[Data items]
----------

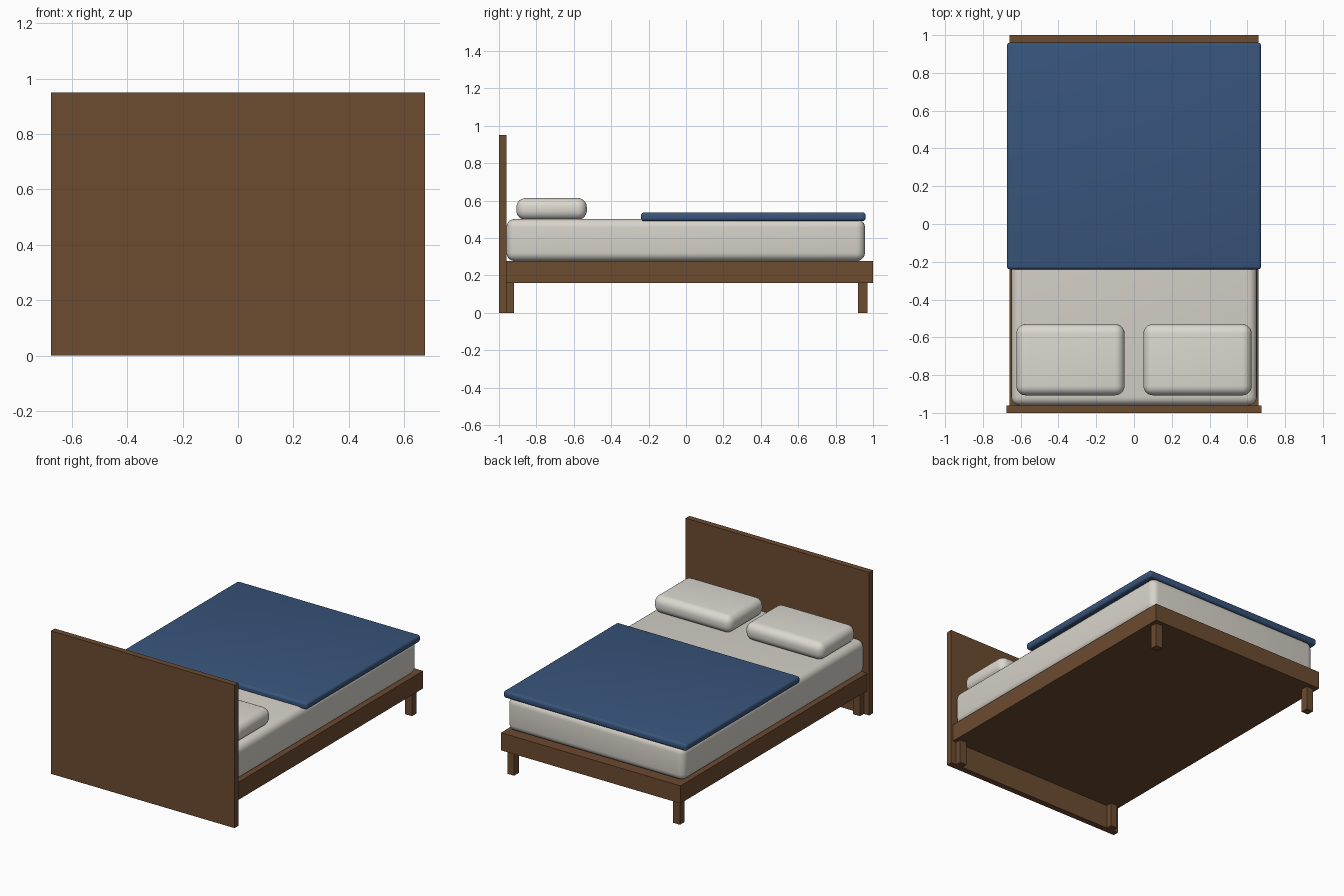
import bpy
import math

cube = bpy.data.objects.get("Cube")
if cube:
    bpy.data.objects.remove(cube, do_unlink=True)


def material(name, rgb):
    m = bpy.data.materials.new(name)
    m.use_nodes = True
    color = (*rgb, 1)
    m.diffuse_color = color
    bsdf = m.node_tree.nodes["Principled BSDF"]
    bsdf.inputs["Base Color"].default_value = color
    bsdf.inputs["Roughness"].default_value = 0.8
    return m


wood = material("brown wood", (0.15, 0.07, 0.03))
linen = material("off white linen", (0.68, 0.65, 0.59))
cotton = material("pillow white", (0.71, 0.69, 0.63))
blue = material("navy blanket", (0.04, 0.09, 0.20))


def box(name, x, y, z, mat, radius=0, segments=5):
    """Box spanning the given (low, high) ranges, with optional rounded edges."""
    spans = (x, y, z)
    bpy.ops.mesh.primitive_cube_add(size=1, location=[sum(s) / 2 for s in spans])
    ob = bpy.context.object
    ob.name = name
    ob.scale = [s[1] - s[0] for s in spans]
    bpy.ops.object.transform_apply(location=False, rotation=False, scale=True)
    ob.data.materials.append(mat)
    if radius:
        bevel = ob.modifiers.new("rounded edges", "BEVEL")
        bevel.width = radius
        bevel.segments = segments
        bpy.ops.object.modifier_apply(modifier=bevel.name)
        bpy.ops.object.shade_smooth_by_angle(angle=math.radians(40))
    return ob


# Wooden frame
box("headboard", (-0.675, 0.675), (-1, -0.96), (0, 0.95), wood)
box("bed_frame", (-0.66, 0.66), (-0.97, 1), (0.16, 0.277), wood)

# Four square legs
for side, sx in (("left", 1), ("right", -1)):
    for end, sy in (("head", -1), ("foot", 1)):
        x, y = sx * 0.61, sy * 0.945
        box(f"{end}_leg_{side}", (x - 0.025, x + 0.025), (y - 0.025, y + 0.025),
            (0, 0.165), wood)

# Bedding
box("mattress", (-0.65, 0.65), (-0.96, 0.957), (0.277, 0.502), linen, 0.045)
box("blanket", (-0.673, 0.673), (-0.24, 0.96), (0.49, 0.537), blue, 0.016, 4)

# Pillows
for side, sx in (("left", 1), ("right", -1)):
    box(f"pillow_{side}", sorted((sx * 0.05, sx * 0.623)), (-0.907, -0.53),
        (0.497, 0.614), cotton, 0.05, 6)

----------

Work instruction: Search the records above for "name". Copy each line where it is found.

Result of the task:
def material(name, rgb):
    m = bpy.data.materials.new(name)
def box(name, x, y, z, mat, radius=0, segments=5):
    ob.name = name
        bpy.ops.object.modifier_apply(modifier=bevel.name)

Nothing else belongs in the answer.